The date of separation is the day your relationship ended. The law says this is the day when there's a complete and final break of your marriage.
Figuring out your date of separation
Start with the day that one of you let the other one know (by actions or words) they wanted to end your marriage
Confirm that after that day, your or their actions were consistent with wanting to end your marriage
For some people, this day is clear. It's the day they moved out. For others, it's the day they agreed that their marriage was over, and they made plans to divorce. In some cases, it's not so clear.
Date of separation could impact issues in your case
- The day determines the length of your marriage: the day you married to the day you separated.
- This day can impact several issues in your divorce, like property division and spousal support.
The date of separation is used to figure out if property is community (belongs to you both) or separate (belongs to just one of you). Generally, money earned or debts taken out by a spouse after the date of separation is that spouse’s separate property. Property or debts from after you married, but before the date of separation is usually community property. Learn more about the date of separation and community property
Length of marriage is one thing a judge considers if they order spousal support. If you have a large disagreement about when you separated, it can change how long you were married. Learn more about permanent spousal support.

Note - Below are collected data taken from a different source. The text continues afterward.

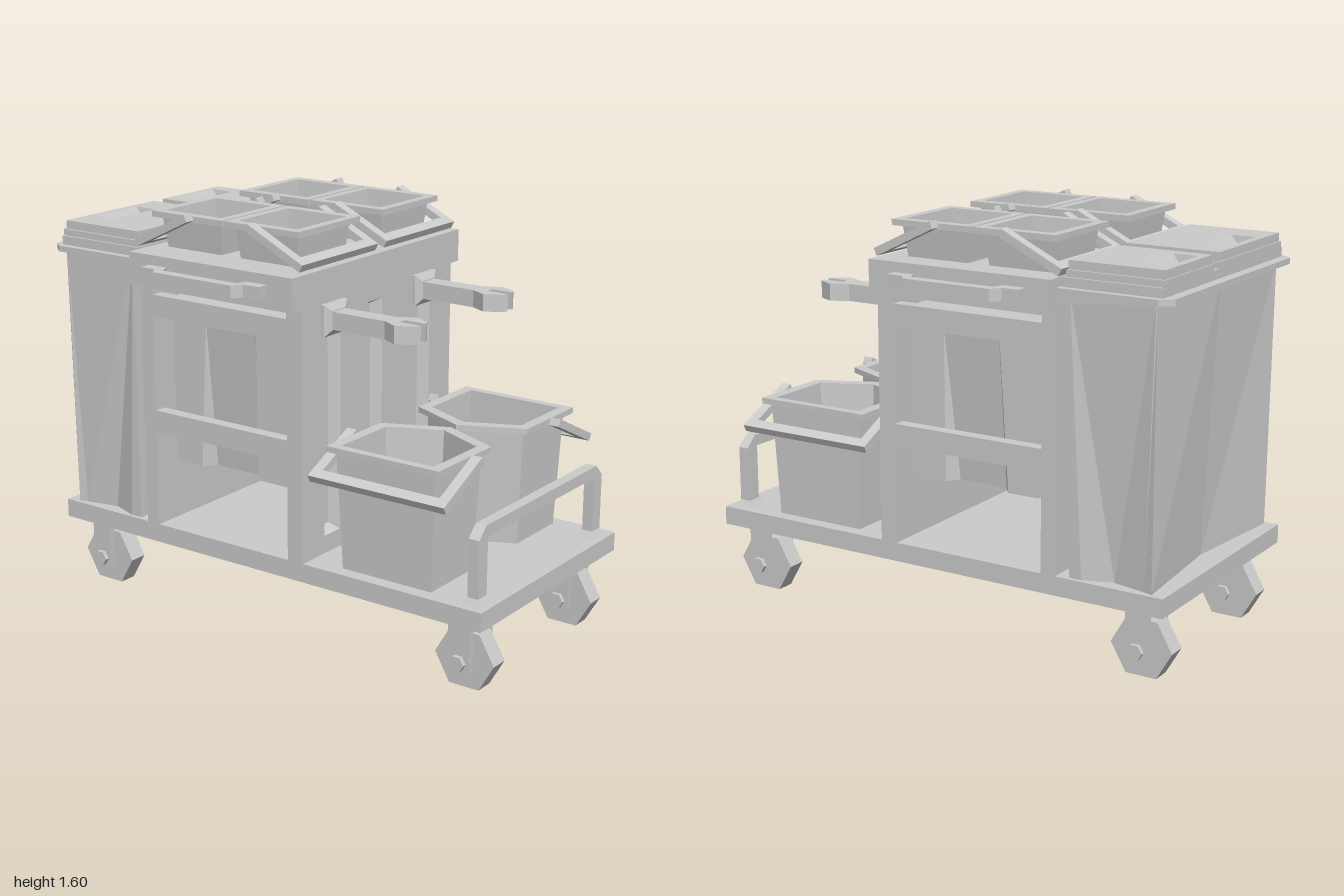
import * as THREE from 'three';

const mat = new THREE.MeshStandardMaterial({ color: 0xcccccc, flatShading: true });

function add(parent, name, geo) {
  const m = new THREE.Mesh(geo, mat);
  m.name = name;
  parent.add(m);
  return m;
}

// Box given by its limits on each axis
function box(parent, name, x0, x1, y0, y1, z0, z1) {
  const g = new THREE.BoxGeometry(x1 - x0, y1 - y0, z1 - z0);
  g.translate((x0 + x1) / 2, (y0 + y1) / 2, (z0 + z1) / 2);
  return add(parent, name, g);
}

const vecs = (pts) => pts.map(([x, y]) => new THREE.Vector2(x, y));
const rect = (x0, x1, y0, y1) => [[x0, y0], [x1, y0], [x1, y1], [x0, y1]];

function extrude(pts, holes, depth) {
  const s = new THREE.Shape(vecs(pts));
  holes.forEach((h) => s.holes.push(new THREE.Path(vecs(h))));
  return new THREE.ExtrudeGeometry(s, { depth, bevelEnabled: false });
}

// Horizontal slab with an x,z outline
function slab(parent, name, pts, y0, y1, holes = []) {
  return add(parent, name, extrude(pts, holes, y1 - y0).rotateX(Math.PI / 2).translate(0, y1, 0));
}

// Skin over rings [y, [[x,z]...]] with both ends closed
function loft(parent, name, rings) {
  const flip = THREE.ShapeUtils.area(vecs(rings[0][1])) > 0;
  const R = rings.map(([y, p]) => (flip ? [...p].reverse() : p).map(([x, z]) => [x, y, z]));
  const n = R[0].length, pos = [];
  const tri = (a, b, c) => pos.push(...a, ...b, ...c);
  const mid = (r) => [0, 1, 2].map((k) => r.reduce((s, p) => s + p[k], 0) / n);
  const last = R[R.length - 1];
  for (let i = 0; i < n; i++) {
    const j = (i + 1) % n;
    for (let k = 0; k + 1 < R.length; k++) {
      tri(R[k][i], R[k][j], R[k + 1][j]);
      tri(R[k][i], R[k + 1][j], R[k + 1][i]);
    }
    tri(R[0][j], R[0][i], mid(R[0]));
    tri(last[i], last[j], mid(last));
  }
  const g = new THREE.BufferGeometry();
  g.setAttribute('position', new THREE.Float32BufferAttribute(pos, 3));
  g.computeVertexNormals();
  return add(parent, name, g);
}

// Loft along +z whose rings are [z, [[x,y]...]]
function loftForward(parent, name, rings) {
  const m = loft(parent, name, rings.map(([z, p]) => [z, p.map(([x, y]) => [x, -y])]));
  m.geometry.rotateX(Math.PI / 2);
}

// Hollow pail: rim outline scaled about a centre, steps are [scale, y]
function pail(parent, name, outline, cx, cz, steps) {
  return loft(parent, name, steps.map(([s, y]) =>
    [y, outline.map(([x, z]) => [cx + (x - cx) * s, cz + (z - cz) * s])]));
}

// Tilted U-shaped bail; arms rise from the low cross bar
function bail(parent, x, y, z, turn, width) {
  const g = new THREE.Group(), tilt = new THREE.Group(), w = width / 2;
  g.name = 'bucketHandle';
  g.position.set(x, y, z);
  g.rotation.y = turn;
  tilt.rotation.x = 0.45;
  box(tilt, 'handleBar', -w, w, -0.015, 0.015, -0.042, 0);
  for (const s of [-1, 1]) {
    const a = s * w, b = s * (w - 0.042);
    box(tilt, 'handleArm', Math.min(a, b), Math.max(a, b), -0.015, 0.015, -0.275, -0.042);
  }
  g.add(tilt);
  parent.add(g);
}

function caster(parent, x, z) {
  const g = new THREE.Group();
  g.name = 'caster';
  const hex = (name, r, w) =>
    add(g, name, new THREE.CylinderGeometry(r, r, w, 6).rotateZ(Math.PI / 2).translate(0, 0.108, 0));
  hex('wheel', 0.125, 0.075);
  hex('axle', 0.032, 0.19);
  for (const s of [-1, 1]) box(g, 'forkPlate', s * 0.066 - 0.012, s * 0.066 + 0.012, 0.075, 0.28, -0.046, 0.046);
  box(g, 'forkTop', -0.078, 0.078, 0.255, 0.28, -0.046, 0.046);
  g.position.set(x, 0, z);
  parent.add(g);
}

export function createModel() {
  const root = new THREE.Group();
  root.name = 'cleaningTrolley';

  // Base and casters
  box(root, 'base', -0.492, 0.492, 0.276, 0.35, -0.988, 1);
  for (const x of [-0.358, 0.358]) for (const z of [-0.857, 0.875]) caster(root, x, z);

  // Cabinet: front wall with sloped grooves, back wall, top
  const grooves = [[-0.355, -0.255, 0.42, 1.21], [-0.078, 0.016, 0.4, 1.272], [0.243, 0.343, 0.42, 1.21]];
  add(root, 'frontPanel', extrude(rect(-0.492, 0.492, 0.35, 1.32), grooves.map((g) => rect(...g)), 0.045))
    .position.z = 0.175;
  box(root, 'frontPanelBack', -0.492, 0.492, 0.35, 1.32, 0.15, 0.175);
  for (const [x0, x1, y0, y1] of grooves) {
    const edge = rect(x0, x1, y0, y1);
    loftForward(root, 'groove', [[0.174, edge], [0.22, edge], [0.178, rect(x0 + 0.022, x1 - 0.022, y0 + 0.022, y1 - 0.022)]]);
  }
  box(root, 'backPanel', -0.492, 0.492, 0.35, 1.32, -0.55, -0.49);
  box(root, 'cabinetTop', -0.545, 0.545, 1.32, 1.448, -0.555, 0.22);
  for (const s of [-1, 1]) {
    for (const [y0, y1] of [[0.735, 0.82], [1.195, 1.28]]) {
      box(root, 'sideRail', s * 0.467 - 0.025, s * 0.467 + 0.025, y0, y1, -0.49, 0.15);
    }
    // Push handle on two stubs
    const h = [[0.54, 0.105], [0.59, 0.105], [0.592, 0.035], [0.632, 0.01], [0.632, -0.36], [0.592, -0.385],
      [0.59, -0.455], [0.54, -0.455], [0.54, -0.37], [0.588, -0.35], [0.588, 0], [0.54, 0.02]];
    slab(root, 'sideHandle', h.map(([x, z]) => [s * x, z]), 1.363, 1.41);

    // Folded bag hanging inside the cabinet
    const fold = (o, i, zs) => [
      ...[o, o, i, i, o, o].map((x, k) => [s * (0.24 + x), zs[k]]),
      ...[o, o, i, i, o, o].map((x, k) => [s * (0.24 - x), zs[5 - k]])];
    loft(root, 'hangingBag', [
      [0.61, fold(0.19, 0.14, [0.11, -0.035, -0.07, -0.275, -0.312, -0.44])],
      [1.18, fold(0.195, 0.194, [0.11, -0.035, -0.038, -0.275, -0.278, -0.44])],
      [1.27, fold(0.195, 0.194, [0.11, -0.035, -0.038, -0.275, -0.278, -0.44])]]);
  }

  // Four small buckets on top
  for (const cx of [-0.246, 0.281]) {
    for (const [cz, dir] of [[-0.006, 1], [-0.36, -1]]) {
      pail(root, 'topBucket', rect(cx - 0.19, cx + 0.19, cz - 0.172, cz + 0.172), cx, cz,
        [[0.76, 1.445], [0.84, 1.567], [1, 1.567], [1, 1.59], [0.79, 1.59], [0.72, 1.46]]);
      bail(root, cx, 1.47, dir > 0 ? 0.21 : -0.575, dir > 0 ? 0 : Math.PI, 0.472);
    }
  }

  // Tool clamps on bevelled plates
  for (const cx of [-0.307, 0.286]) {
    const plate = (w, h) => rect(cx - w, cx + w, 1.26 - h, 1.26 + h);
    loftForward(root, 'clampPlate', [[0.215, plate(0.072, 0.06)], [0.236, plate(0.072, 0.06)], [0.252, plate(0.042, 0.036)]]);
    const claw = [[-0.038, 0.24], [-0.038, 0.48], [-0.073, 0.545], [-0.04, 0.61], [-0.016, 0.62], [-0.016, 0.53],
      [0.016, 0.53], [0.016, 0.62], [0.04, 0.61], [0.073, 0.545], [0.038, 0.48], [0.038, 0.24]];
    slab(root, 'clampArm', claw.map(([x, z]) => [cx + x, z]), 1.225, 1.292);
  }

  // Two large buckets on the front deck
  for (const s of [-1, 1]) {
    const rim = [[0.475, 0.316], [0.13, 0.316], [0.018, 0.56], [0.13, 0.804], [0.475, 0.804]].map(([x, z]) => [s * x, z]);
    pail(root, 'deckBucket', rim, s * 0.285, 0.562,
      [[0.8, 0.35], [0.88, 0.805], [1, 0.805], [1, 0.828], [0.82, 0.828], [0.74, 0.37]]);
    bail(root, s * 0.52, 0.706, 0.565, s * Math.PI / 2, 0.59);
  }

  // Guard rail at the front edge
  const rail = [[-0.445, 0.35], [-0.445, 0.595], [-0.4, 0.64], [0.4, 0.64], [0.445, 0.595], [0.445, 0.35],
    [0.387, 0.35], [0.387, 0.595], [-0.387, 0.595], [-0.387, 0.35]];
  add(root, 'guardRail', extrude(rail, [], 0.044)).position.z = 0.913;
  for (const x of [-0.416, 0.416]) {
    const foot = (a, b) => rect(x - a, x + a, 0.935 - b, 0.935 + b);
    loft(root, 'railFoot', [[0.35, foot(0.045, 0.037)], [0.375, foot(0.03, 0.023)]]);
  }

  // Creased waste bag at the back, its sides drawn in at the bottom
  const low = [[0.475, -0.6], [0.475, -0.65], [0.435, -0.765], [0.465, -0.9], [0.475, -0.935]];
  const high = [[0.487, -0.592], [0.487, -0.594], [0.487, -0.6], [0.487, -0.935], [0.485, -0.94]];
  const loop = (half, zMid) => [...half, [0, zMid], ...[...half].reverse().map(([x, z]) => [-x, z])];
  loft(root, 'wasteBag', [[0.35, loop(low, -0.89)], [1.395, loop(high, -0.94)]]);

  // Bag frame, deeper toward the cabinet, and two lids with finger recesses
  slab(root, 'bagFrame', [[-0.513, -0.56], [-0.513, -0.955], [-0.475, -1], [0.475, -1], [0.513, -0.955], [0.513, -0.56]],
    1.392, 1.415);
  loftForward(root, 'frameWedge', [[-0.935, rect(-0.497, 0.497, 1.39, 1.4)], [-0.56, rect(-0.497, 0.497, 1.355, 1.4)]]);
  box(root, 'frameCollar', -0.485, 0.485, 1.415, 1.45, -0.96, -0.57);
  for (const [x0, x1, h0, h1] of [[-0.465, 0.045, -0.325, -0.09], [0.105, 0.465, 0.155, 0.395]]) {
    box(root, 'lidBase', x0 - 0.01, x1 + 0.01, 1.45, 1.475, -0.96, -0.575);
    const recess = rect(h0, h1, -0.925, -0.825);
    slab(root, 'lid', rect(x0, x1, -0.955, -0.58), 1.475, 1.508, [recess]);
    loft(root, 'lidRecess', [[1.474, recess], [1.508, recess], [1.478, rect(h0 + 0.005, h1 - 0.005, -0.9, -0.85)]]);
  }
  return root;
}
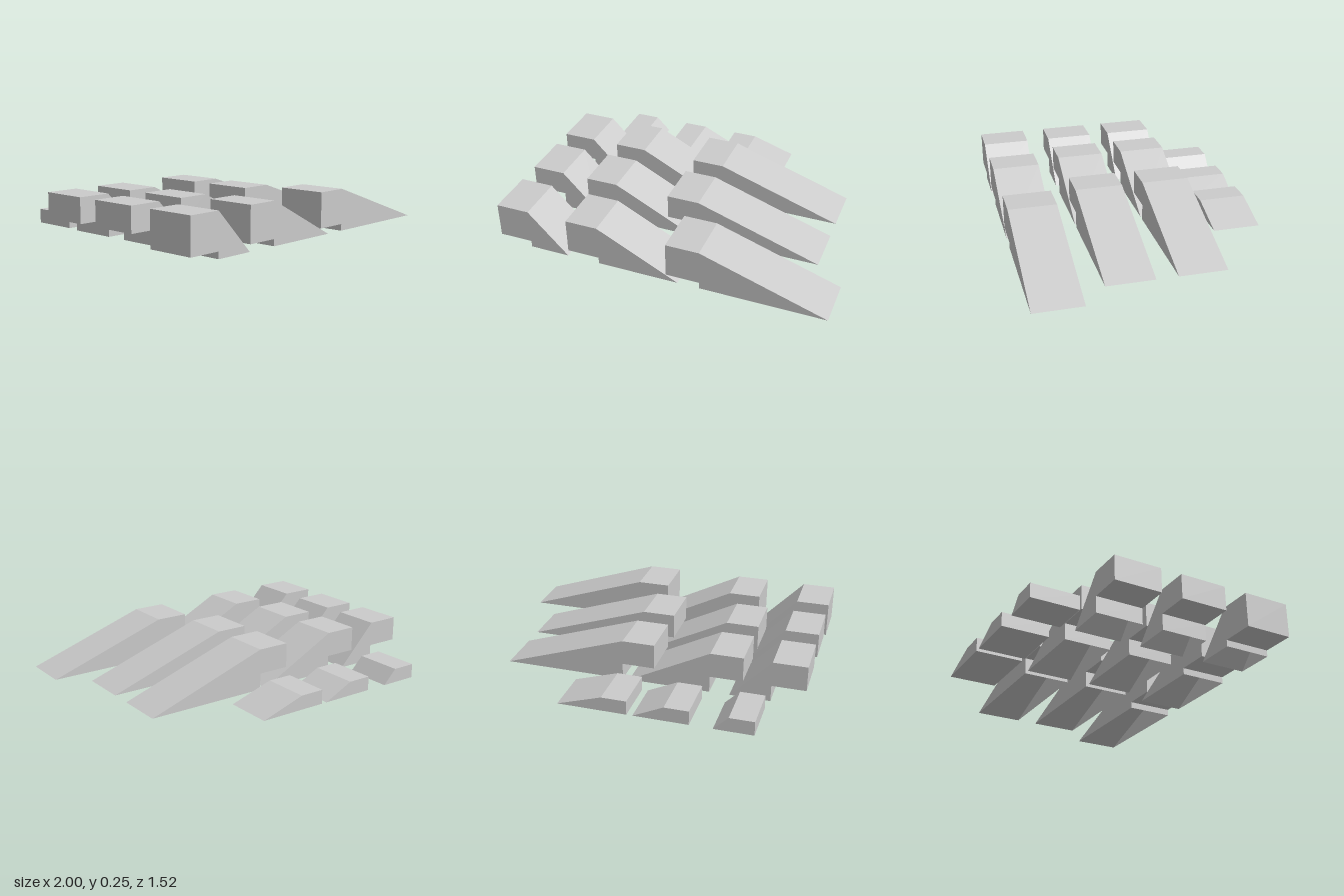
import * as THREE from 'three';

const material = new THREE.MeshStandardMaterial({ color: 0xcccccc, flatShading: true, side: THREE.DoubleSide });

// Prism along z from a counterclockwise side profile; openEdge is the wall left out
function prism(profile, z0, z1, openEdge = -1) {
  const pts = profile.map(([x, y]) => new THREE.Vector2(x, y));
  const out = [];
  const add = (p, z) => out.push(p.x, p.y, z);
  // side caps
  for (const [a, b, c] of THREE.ShapeUtils.triangulateShape(pts, [])) {
    [a, b, c].forEach(i => add(pts[i], z1));
    [a, c, b].forEach(i => add(pts[i], z0));
  }
  // walls around the profile
  pts.forEach((a, i) => {
    if (i === openEdge) return;
    const b = pts[(i + 1) % pts.length];
    add(a, z1); add(a, z0); add(b, z0);
    add(a, z1); add(b, z0); add(b, z1);
  });
  const geometry = new THREE.BufferGeometry();
  geometry.setAttribute('position', new THREE.Float32BufferAttribute(out, 3));
  geometry.computeVertexNormals();
  return geometry;
}

// Wedge with a flat top x0..x1 sloping down to x2; a raised heel leaves the ramp open below
function wedgeProfile([x0, x1, x2], height, heel) {
  const top = [[x2, 0], [x1, height], [x0, height]];
  return heel > 0
    ? [[x0, heel], [x1, heel], [x1, 0], ...top]
    : [[x0, 0], ...top];
}

export function createModel() {
  const model = new THREE.Group();
  model.name = 'wedgeSet';

  const middle = [[-1, -0.8, -0.56], [-0.635, -0.44, 0.05], [-0.105, 0.09, 0.83]];
  const rows = [
    { name: 'frontRow', z: 0.615, height: 0.25, heel: 0.04,
      wedges: [[-1, -0.8, -0.56], [-0.555, -0.36, 0.13], [0.06, 0.26, 1]] },
    { name: 'frontMiddleRow', z: 0.18, height: 0.25, heel: 0.1, wedges: middle },
    { name: 'backMiddleRow', z: -0.24, height: 0.25, heel: 0.1, wedges: middle },
    { name: 'backRow', z: -0.62, height: 0.085, heel: 0,
      wedges: [[-0.785, -0.64, -0.555], [-0.42, -0.275, -0.095], [-0.06, 0.09, 0.355]] },
  ];
  const slopes = ['steepWedge', 'mediumWedge', 'shallowWedge'];
  const halfWidth = 0.145;

  for (const { name, z, height, heel, wedges } of rows) {
    const row = new THREE.Group();
    row.name = name;
    wedges.forEach((w, i) => {
      const geometry = prism(wedgeProfile(w, height, heel), z - halfWidth, z + halfWidth, heel > 0 ? 2 : -1);
      const mesh = new THREE.Mesh(geometry, material);
      mesh.name = slopes[i];
      row.add(mesh);
    });
    model.add(row);
  }
  return model;
}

If you're not sure about your date of separation and it might impact your financial situation, talk to a lawyer.